Stored data entries:
• • • •

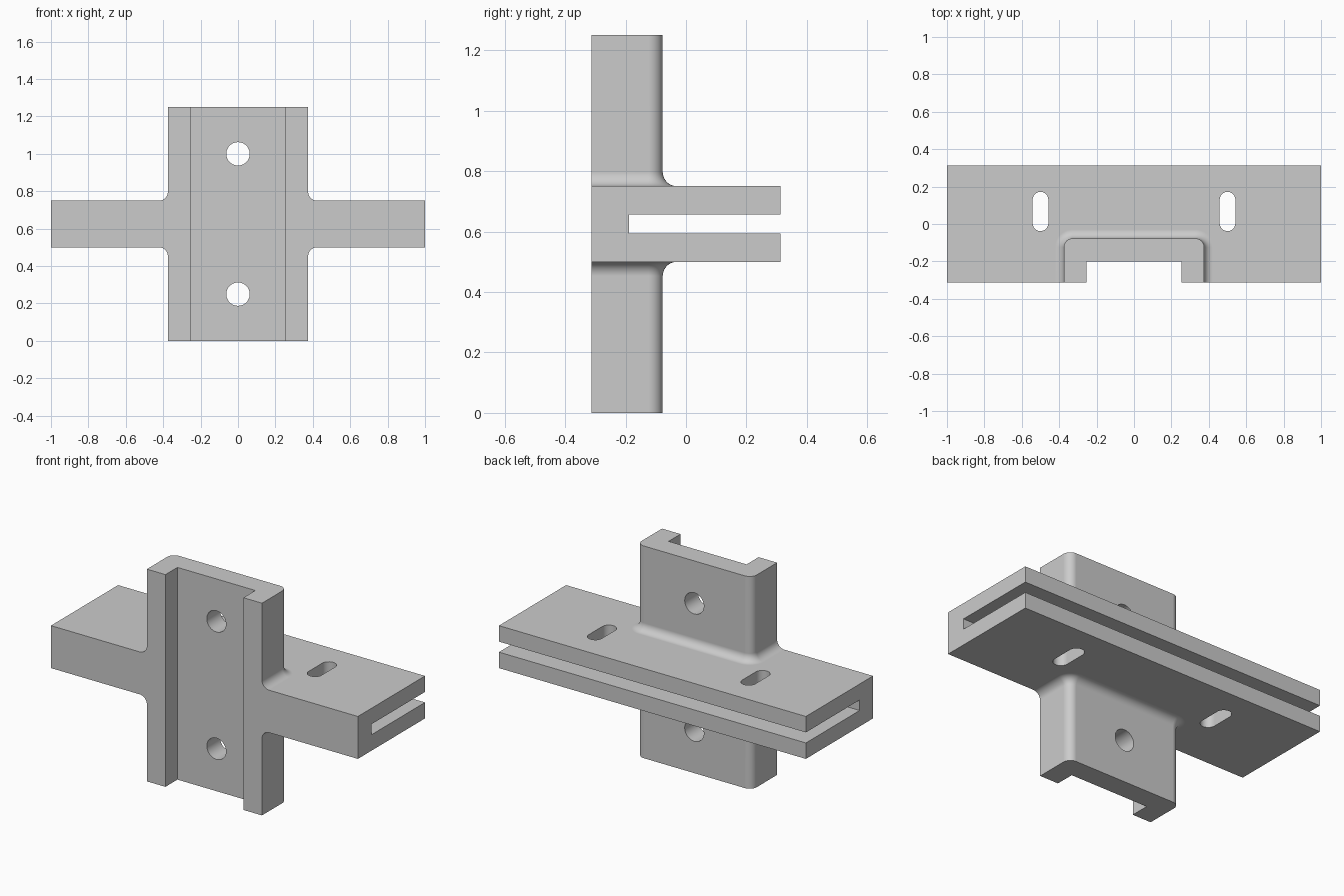
import bpy, bmesh
from math import sin, cos, pi

if "Cube" in bpy.data.objects:
    bpy.data.objects.remove(bpy.data.objects["Cube"])

FRONT, BACK = -0.3125, -0.077     # column depth range
HALF_W, R, N = 0.375, 0.047, 10   # column half width, fillet radius, arc segments


def loft(name, rings):
    """Solid skinned through rings with equal point counts."""
    bm = bmesh.new()
    loops = [[bm.verts.new(p) for p in ring] for ring in rings]
    n = len(loops[0])
    for a, b in zip(loops, loops[1:]):
        for i in range(n):
            j = (i + 1) % n
            bm.faces.new((a[i], a[j], b[j], b[i]))
    bm.faces.new(loops[0])
    bm.faces.new(loops[-1])
    bmesh.ops.recalc_face_normals(bm, faces=bm.faces)
    mesh = bpy.data.meshes.new(name)
    bm.to_mesh(mesh)
    bm.free()
    obj = bpy.data.objects.new(name, mesh)
    bpy.context.collection.objects.link(obj)
    return obj


def box(name, x0, x1, y0, y1, z0, z1):
    return loft(name, [[(x0, y0, z), (x1, y0, z), (x1, y1, z), (x0, y1, z)]
                       for z in (z0, z1)])


def combine(target, other, operation):
    mod = target.modifiers.new(operation, 'BOOLEAN')
    mod.operation, mod.solver, mod.object = operation, 'EXACT', other
    bpy.context.view_layer.objects.active = target
    bpy.ops.object.modifier_apply(modifier=mod.name)
    bpy.data.objects.remove(other)


def column_ring(z, d):
    """Column outline with rounded rear corners, grown outward by d."""
    w, r = HALF_W - R, R + d
    arc = [(w + r * cos(i / N * pi / 2), BACK - R + r * sin(i / N * pi / 2))
           for i in range(N + 1)]
    right = [(HALF_W + d, FRONT)] + arc
    return [(x, y, z) for x, y in right] + [(-x, y, z) for x, y in reversed(right)]


# Upright column, flared where it meets the cross plate
flare = [(R * (1 - sin(i / N * pi / 2)), R * (1 - cos(i / N * pi / 2)))
         for i in range(N + 1)]
levels = ([(0, 0)] + [(0.5 - h, d) for h, d in flare]
          + [(0.75 + h, d) for h, d in reversed(flare)] + [(1.25, 0)])
column = loft("column", [column_ring(z, d) for z, d in levels])

# Cross plate
bracket = box("slotted_bracket", -1, 1, FRONT, 0.3125, 0.5, 0.75)
combine(bracket, column, 'UNION')

# Rear slot and front channel
combine(bracket, box("rear_slot", -1.1, 1.1, -0.188, 0.5, 0.594, 0.656), 'DIFFERENCE')
combine(bracket, box("front_channel", -0.254, 0.254, -0.5, -0.201, -0.1, 1.4), 'DIFFERENCE')

# Round bolt holes through the column
for z in (0.25, 1.0):
    hole = loft("bolt_hole", [[(0.0625 * cos(i * pi / 24), y, z + 0.0625 * sin(i * pi / 24))
                               for i in range(48)] for y in (-0.5, 0.1)])
    combine(bracket, hole, 'DIFFERENCE')

# Elongated holes through both plate leaves
r, cy, reach = 0.042, 0.067, 0.063
for x in (-0.5, 0.5):
    outline = [(x + r * cos(a + i * pi / 12), cy + s * reach + r * sin(a + i * pi / 12))
               for s, a in ((1, 0), (-1, pi)) for i in range(13)]
    hole = loft("long_hole", [[(px, py, z) for px, py in outline] for z in (0.4, 0.9)])
    combine(bracket, hole, 'DIFFERENCE')

# Smooth fillets, sharp edges
bpy.ops.object.select_all(action='DESELECT')
bracket.select_set(True)
bpy.context.view_layer.objects.active = bracket
bpy.ops.object.shade_smooth_by_angle(angle=pi / 6)
weighted = bracket.modifiers.new("even_shading", 'WEIGHTED_NORMAL')
weighted.keep_sharp = True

• • • •

Your answer should be the lines from the first record down to the line containing "bm.faces.new(loops[-1])", restated exactly, with no pictures.

**Answer for this exercise**
import bpy, bmesh
from math import sin, cos, pi

if "Cube" in bpy.data.objects:
    bpy.data.objects.remove(bpy.data.objects["Cube"])

FRONT, BACK = -0.3125, -0.077     # column depth range
HALF_W, R, N = 0.375, 0.047, 10   # column half width, fillet radius, arc segments


def loft(name, rings):
    """Solid skinned through rings with equal point counts."""
    bm = bmesh.new()
    loops = [[bm.verts.new(p) for p in ring] for ring in rings]
    n = len(loops[0])
    for a, b in zip(loops, loops[1:]):
        for i in range(n):
            j = (i + 1) % n
            bm.faces.new((a[i], a[j], b[j], b[i]))
    bm.faces.new(loops[0])
    bm.faces.new(loops[-1])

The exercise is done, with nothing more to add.